You can add how the federal historic tax credit has been influential in revitalizing downtown Springfield:

  • The St. George Building Apartments, which were filled in a few months, at the corner of 3rd and Monroe, used federal historic tax credits to finance it.
  • Neither the Booth Building or the Ferguson Building would be moving forward as projects without the historic tax credit. (Vele Restaurant is opening next week in the Ferguson.)
  • The Chamber’s project to rehabilitate the former First United Methodist Church at Capitol and 5th wouldn’t be moving toward construction without the historic tax credit.

There have been multiple rehab projects in the downtown that have utilized the credit in the last 10 years:
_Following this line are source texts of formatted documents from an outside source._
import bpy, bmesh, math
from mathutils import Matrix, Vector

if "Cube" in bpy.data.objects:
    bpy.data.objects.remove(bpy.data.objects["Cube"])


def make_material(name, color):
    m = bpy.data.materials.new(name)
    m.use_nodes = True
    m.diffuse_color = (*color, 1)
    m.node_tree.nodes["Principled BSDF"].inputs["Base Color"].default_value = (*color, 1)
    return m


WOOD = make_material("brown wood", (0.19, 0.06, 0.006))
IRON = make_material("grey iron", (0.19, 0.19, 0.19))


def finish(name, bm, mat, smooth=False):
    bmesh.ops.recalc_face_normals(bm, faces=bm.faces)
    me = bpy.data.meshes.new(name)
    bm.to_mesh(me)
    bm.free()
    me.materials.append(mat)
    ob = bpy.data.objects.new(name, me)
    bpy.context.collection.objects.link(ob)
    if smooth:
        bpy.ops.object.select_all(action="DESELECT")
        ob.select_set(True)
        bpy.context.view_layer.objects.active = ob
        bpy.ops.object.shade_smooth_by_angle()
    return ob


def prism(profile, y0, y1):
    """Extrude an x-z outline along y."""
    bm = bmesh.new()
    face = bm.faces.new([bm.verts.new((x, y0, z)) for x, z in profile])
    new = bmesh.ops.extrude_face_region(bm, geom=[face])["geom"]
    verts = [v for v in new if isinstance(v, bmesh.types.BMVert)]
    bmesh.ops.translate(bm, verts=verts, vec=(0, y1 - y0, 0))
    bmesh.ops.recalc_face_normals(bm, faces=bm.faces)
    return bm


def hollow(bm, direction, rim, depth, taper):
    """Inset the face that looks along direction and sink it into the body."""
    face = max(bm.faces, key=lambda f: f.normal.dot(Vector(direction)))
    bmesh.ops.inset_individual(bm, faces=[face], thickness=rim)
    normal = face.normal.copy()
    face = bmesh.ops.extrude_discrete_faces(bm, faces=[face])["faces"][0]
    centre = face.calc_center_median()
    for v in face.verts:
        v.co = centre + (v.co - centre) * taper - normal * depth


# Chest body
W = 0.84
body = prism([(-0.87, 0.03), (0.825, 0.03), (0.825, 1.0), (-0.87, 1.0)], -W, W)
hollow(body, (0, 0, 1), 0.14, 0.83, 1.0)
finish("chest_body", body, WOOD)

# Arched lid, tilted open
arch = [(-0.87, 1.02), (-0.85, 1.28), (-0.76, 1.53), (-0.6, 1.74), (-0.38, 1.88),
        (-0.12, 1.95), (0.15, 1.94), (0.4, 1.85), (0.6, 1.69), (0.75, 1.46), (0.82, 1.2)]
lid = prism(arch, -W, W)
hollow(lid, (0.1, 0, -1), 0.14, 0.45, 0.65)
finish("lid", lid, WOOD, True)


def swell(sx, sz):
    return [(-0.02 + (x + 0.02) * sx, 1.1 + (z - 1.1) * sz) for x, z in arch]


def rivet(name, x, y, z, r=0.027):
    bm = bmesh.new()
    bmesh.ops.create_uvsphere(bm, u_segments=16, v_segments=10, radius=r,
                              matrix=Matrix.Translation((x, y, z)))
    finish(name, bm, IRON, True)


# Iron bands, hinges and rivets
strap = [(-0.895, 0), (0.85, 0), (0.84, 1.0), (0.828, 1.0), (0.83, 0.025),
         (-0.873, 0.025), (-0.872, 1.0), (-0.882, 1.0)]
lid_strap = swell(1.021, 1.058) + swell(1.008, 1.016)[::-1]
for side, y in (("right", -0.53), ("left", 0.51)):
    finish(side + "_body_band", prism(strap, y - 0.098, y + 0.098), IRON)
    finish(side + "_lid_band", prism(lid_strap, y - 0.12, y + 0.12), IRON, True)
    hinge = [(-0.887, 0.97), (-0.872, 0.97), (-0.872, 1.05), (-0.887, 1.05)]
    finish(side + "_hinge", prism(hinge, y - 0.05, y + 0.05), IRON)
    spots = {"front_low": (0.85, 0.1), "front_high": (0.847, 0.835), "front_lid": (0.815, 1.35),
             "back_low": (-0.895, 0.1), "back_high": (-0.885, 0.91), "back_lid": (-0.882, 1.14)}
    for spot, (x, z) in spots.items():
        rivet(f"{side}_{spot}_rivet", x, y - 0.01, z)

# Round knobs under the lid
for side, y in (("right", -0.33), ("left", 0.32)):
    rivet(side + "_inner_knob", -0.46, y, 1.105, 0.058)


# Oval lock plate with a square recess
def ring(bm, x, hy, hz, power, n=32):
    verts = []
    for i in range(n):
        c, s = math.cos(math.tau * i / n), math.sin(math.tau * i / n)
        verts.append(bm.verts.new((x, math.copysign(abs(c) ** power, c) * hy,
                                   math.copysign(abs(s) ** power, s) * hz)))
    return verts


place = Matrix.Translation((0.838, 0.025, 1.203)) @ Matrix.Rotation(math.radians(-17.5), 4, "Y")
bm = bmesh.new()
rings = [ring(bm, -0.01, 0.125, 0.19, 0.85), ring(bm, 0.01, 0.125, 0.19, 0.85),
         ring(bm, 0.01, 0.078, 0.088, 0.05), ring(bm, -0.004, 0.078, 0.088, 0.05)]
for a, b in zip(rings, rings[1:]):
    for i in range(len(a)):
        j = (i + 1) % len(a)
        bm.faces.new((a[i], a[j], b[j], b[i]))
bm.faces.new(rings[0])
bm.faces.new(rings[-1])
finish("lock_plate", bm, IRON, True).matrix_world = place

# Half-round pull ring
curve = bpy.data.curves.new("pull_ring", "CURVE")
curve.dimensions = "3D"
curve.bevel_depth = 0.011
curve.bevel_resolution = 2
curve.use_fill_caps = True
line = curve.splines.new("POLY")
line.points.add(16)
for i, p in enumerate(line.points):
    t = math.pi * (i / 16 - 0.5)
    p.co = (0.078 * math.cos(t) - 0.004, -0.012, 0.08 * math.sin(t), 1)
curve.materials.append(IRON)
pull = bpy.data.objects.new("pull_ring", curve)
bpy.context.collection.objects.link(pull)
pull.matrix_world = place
  • the KingTech headquarters in the Buck Building on the north side of the square;
  • the Fisher Latham Block across from the Presidential Library on 6th housing Abe’s Old Hat and Wild Rose on the first floors (done by Carolyn Oxtoby and Dick Morse);
  • the Jennings Ford Dealership rehabbed by INB at 4th and Jackson, and
  • the Windsor Hotel rehabbed by Development Services Corporation into beautiful office space at 4th and Adams (with a portion opening as Itty Bitty Fashion Trunk in late November).

These are just a few examples of the power of the federal historic tax credit. Thanks for your advocacy!